Mary Balough is the New York Times bestselling author of the acclaimed Slightly novels: Slightly Married, Slightly Wicked, Slightly Scandalous, Slightly Tempted, Slightly Sinful, and Slightly Dangerous, as well as the romances No Man's Mistress, More than a Mistress, and One Night for Love. She is also the author of Simply Magic, Simply Love, and Simply Unforgettable, the first three books in her dazzling quartet of novels set at Miss Martin's School for Girls. A former teacher herself, she grew up in Wales and now lives in Canada.
Stranded in a remote country inn by a blinding snowstorm, music teacher Frances Allard and Lucius Marshall, Viscount Sinclair, give in to one night of unforgettable passion that blossoms into something unexpected-and that Frances knows can never be. A persistent hero who refuses to settle for less than love, a conflicted heroine running from a scandalous past, and a memorable cast of well-defined secondary characters refresh a classic Regency plot with humor, wit, and the sizzling romantic chemistry that one expects from Balogh. Well-written and emotionally complex, this is the first in a projected quartet of novels about four female teachers at a girls' school in Bath. Balogh (Slightly Dangerous), a veteran writer, currently of Regency-set historicals, lives in Canada. Copyright 2005 Reed Business Information.

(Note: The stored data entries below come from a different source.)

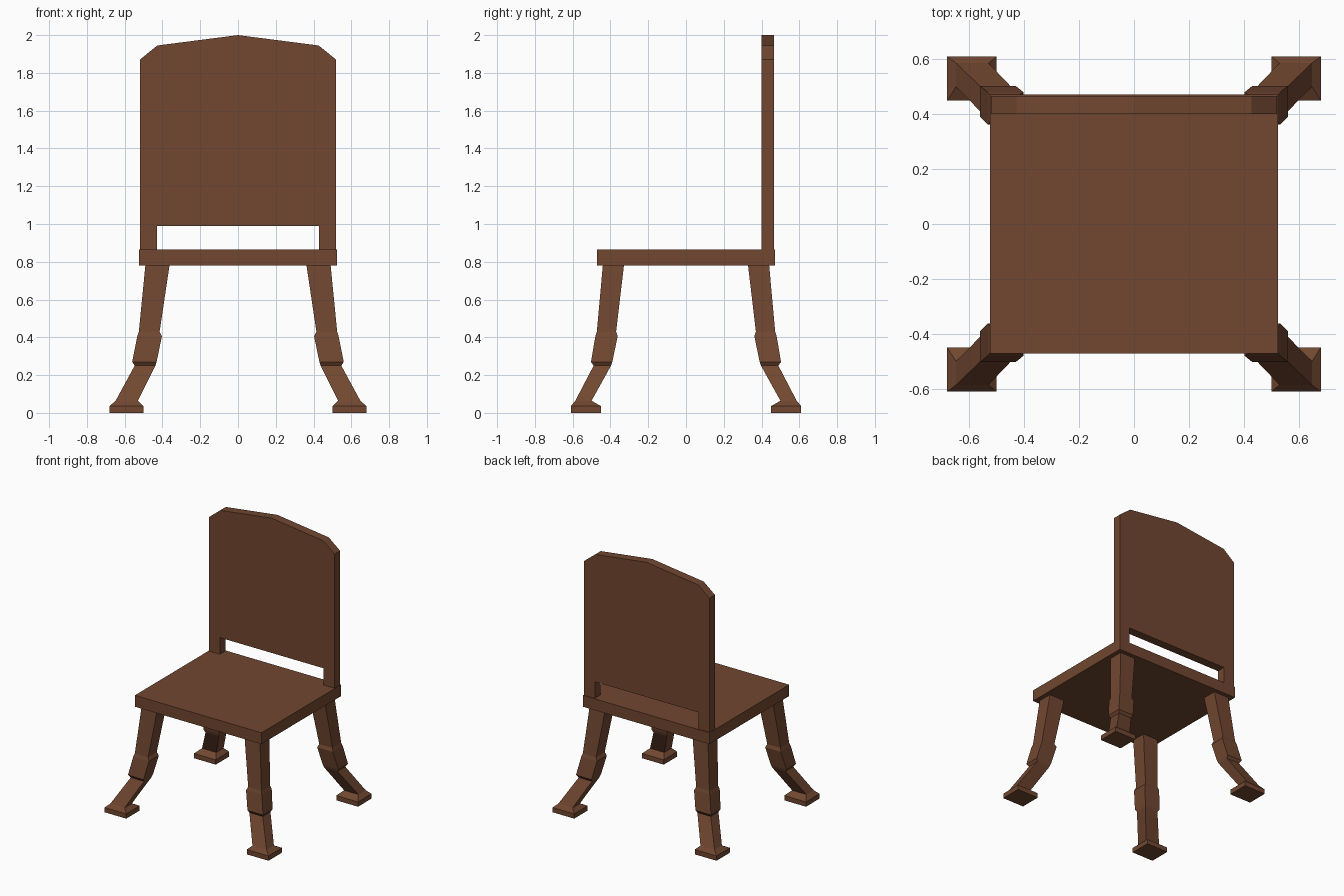
import bpy, bmesh

if "Cube" in bpy.data.objects:
    bpy.data.objects.remove(bpy.data.objects["Cube"])

wood = bpy.data.materials.new("brown wood")
wood.diffuse_color = (0.165, 0.063, 0.030, 1)
wood.use_nodes = True
wood.node_tree.nodes["Principled BSDF"].inputs["Base Color"].default_value = wood.diffuse_color


def make_object(name, bm):
    bmesh.ops.recalc_face_normals(bm, faces=bm.faces)
    mesh = bpy.data.meshes.new(name)
    bm.to_mesh(mesh)
    bm.free()
    mesh.materials.append(wood)
    obj = bpy.data.objects.new(name, mesh)
    bpy.context.collection.objects.link(obj)
    return obj


def loft(name, sections, sx=1, sy=1):
    """Skin rectangular sections (x0, x1, y0, y1, z), mirrored by sx and sy."""
    bm = bmesh.new()
    rings = []
    for x0, x1, y0, y1, z in sections:
        corners = [(x0, y0), (x1, y0), (x1, y1), (x0, y1)]
        rings.append([bm.verts.new((sx * x, sy * y, z)) for x, y in corners])
    for a, b in zip(rings, rings[1:]):
        for i in range(4):
            j = (i + 1) % 4
            bm.faces.new((a[i], a[j], b[j], b[i]))
    bm.faces.new(rings[0])
    bm.faces.new(rings[-1])
    return make_object(name, bm)


# Seat slab
loft("seat", [(-0.525, 0.525, -0.472, 0.472, 0.78),
              (-0.525, 0.525, -0.472, 0.472, 0.865)])

# Backrest: one arched outline with two short posts, extruded in y
half = [(0.43, 0.99), (0.43, 0.86), (0.52, 0.86), (0.52, 1.87), (0.427, 1.945)]
outline = half + [(0, 2.0)] + [(-x, z) for x, z in reversed(half)]
bm = bmesh.new()
face = bm.faces.new([bm.verts.new((x, 0.40, z)) for x, z in outline])
new = bmesh.ops.extrude_face_region(bm, geom=[face])["geom"]
bmesh.ops.translate(bm, vec=(0, 0.066, 0),
                    verts=[v for v in new if isinstance(v, bmesh.types.BMVert)])
make_object("backrest", bm)

# Bent leg with a knee band and a spreading foot
leg = [
    (0.362, 0.490, 0.328, 0.440, 0.785),   # under the seat
    (0.415, 0.525, 0.370, 0.472, 0.430),   # above the band
    (0.403, 0.533, 0.362, 0.480, 0.405),   # band top
    (0.431, 0.560, 0.390, 0.503, 0.270),   # band bottom
    (0.437, 0.547, 0.397, 0.489, 0.250),   # below the band
    (0.530, 0.648, 0.500, 0.586, 0.064),   # ankle
    (0.500, 0.680, 0.450, 0.610, 0.036),   # foot top
    (0.500, 0.680, 0.450, 0.610, 0.000),   # foot sole
]
for sx, side in ((1, "right"), (-1, "left")):
    for sy, end in ((-1, "front"), (1, "back")):
        loft(f"{end}_{side}_leg", leg, sx, sy)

What happens when a haughty, rakish aristocrat and a prim, beautiful schoolteacher are stranded in a deserted country inn together during a snowstorm? They fall in love, of course. But as all this takes place in fewer than 100 pages-and as this is a fairly conventional Regency-era romance-the story doesn't end so quickly or easily. Instead, Frances Allard denies her feelings, pushes Lucius Marshall away by refusing his offer to join him in London and, when they're coincidentally thrown together again in Bath, attempts to ignore him-all of which makes Lucius try even harder to get her attention. A devastating secret from Frances's past keeps her from giving in, even when Lucius proposes marriage, but this secret turns out to be so unsurprising and so easily surmountable that Lucius's 200 pages of pursuit hardly seems worthwhile. Readers will feel some satisfaction when this well-matched duo eventually come together, and as usual Balogh peppers her tale with vibrant, amiable secondary characters, including a handful of Frances's colorful schoolteacher friends and Lucius's merry sisters. However, this romance, which launches a new series focusing on the young ladies' academy where Frances works, is far more forgettable than Balogh's popular Bedwyn family Regencies. (Apr.) Copyright 2005 Reed Business Information.
"Balogh is queen of the spicy Regency-era romance."